#### WORK TO BE COMPLETED
Please retype every entry below, keeping it exactly the same.
========
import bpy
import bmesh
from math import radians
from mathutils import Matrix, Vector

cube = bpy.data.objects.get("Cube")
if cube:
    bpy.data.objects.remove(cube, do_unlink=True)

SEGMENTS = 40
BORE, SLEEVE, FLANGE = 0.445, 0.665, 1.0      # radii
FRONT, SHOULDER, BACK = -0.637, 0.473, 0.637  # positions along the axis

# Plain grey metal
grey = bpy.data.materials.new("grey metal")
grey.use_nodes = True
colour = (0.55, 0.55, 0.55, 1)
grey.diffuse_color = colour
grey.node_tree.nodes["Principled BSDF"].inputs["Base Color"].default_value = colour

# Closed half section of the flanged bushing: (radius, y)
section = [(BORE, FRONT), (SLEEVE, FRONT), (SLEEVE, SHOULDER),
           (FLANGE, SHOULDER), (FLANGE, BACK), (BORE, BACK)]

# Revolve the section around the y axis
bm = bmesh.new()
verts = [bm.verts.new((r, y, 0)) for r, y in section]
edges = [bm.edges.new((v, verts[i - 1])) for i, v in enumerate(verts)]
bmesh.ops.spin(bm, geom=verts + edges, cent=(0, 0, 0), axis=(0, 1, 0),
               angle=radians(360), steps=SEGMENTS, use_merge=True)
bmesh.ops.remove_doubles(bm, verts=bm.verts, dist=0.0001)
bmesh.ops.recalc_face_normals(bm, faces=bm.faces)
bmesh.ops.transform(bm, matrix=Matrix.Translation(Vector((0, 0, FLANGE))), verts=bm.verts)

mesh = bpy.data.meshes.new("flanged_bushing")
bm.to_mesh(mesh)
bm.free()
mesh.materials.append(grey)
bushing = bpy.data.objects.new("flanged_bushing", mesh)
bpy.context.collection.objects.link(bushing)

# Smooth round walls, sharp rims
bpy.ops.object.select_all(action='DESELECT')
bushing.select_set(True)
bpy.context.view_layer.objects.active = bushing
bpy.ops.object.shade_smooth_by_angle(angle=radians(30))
========
#### REPLY
import bpy
import bmesh
from math import radians
from mathutils import Matrix, Vector

cube = bpy.data.objects.get("Cube")
if cube:
    bpy.data.objects.remove(cube, do_unlink=True)

SEGMENTS = 40
BORE, SLEEVE, FLANGE = 0.445, 0.665, 1.0      # radii
FRONT, SHOULDER, BACK = -0.637, 0.473, 0.637  # positions along the axis

# Plain grey metal
grey = bpy.data.materials.new("grey metal")
grey.use_nodes = True
colour = (0.55, 0.55, 0.55, 1)
grey.diffuse_color = colour
grey.node_tree.nodes["Principled BSDF"].inputs["Base Color"].default_value = colour

# Closed half section of the flanged bushing: (radius, y)
section = [(BORE, FRONT), (SLEEVE, FRONT), (SLEEVE, SHOULDER),
           (FLANGE, SHOULDER), (FLANGE, BACK), (BORE, BACK)]

# Revolve the section around the y axis
bm = bmesh.new()
verts = [bm.verts.new((r, y, 0)) for r, y in section]
edges = [bm.edges.new((v, verts[i - 1])) for i, v in enumerate(verts)]
bmesh.ops.spin(bm, geom=verts + edges, cent=(0, 0, 0), axis=(0, 1, 0),
               angle=radians(360), steps=SEGMENTS, use_merge=True)
bmesh.ops.remove_doubles(bm, verts=bm.verts, dist=0.0001)
bmesh.ops.recalc_face_normals(bm, faces=bm.faces)
bmesh.ops.transform(bm, matrix=Matrix.Translation(Vector((0, 0, FLANGE))), verts=bm.verts)

mesh = bpy.data.meshes.new("flanged_bushing")
bm.to_mesh(mesh)
bm.free()
mesh.materials.append(grey)
bushing = bpy.data.objects.new("flanged_bushing", mesh)
bpy.context.collection.objects.link(bushing)

# Smooth round walls, sharp rims
bpy.ops.object.select_all(action='DESELECT')
bushing.select_set(True)
bpy.context.view_layer.objects.active = bushing
bpy.ops.object.shade_smooth_by_angle(angle=radians(30))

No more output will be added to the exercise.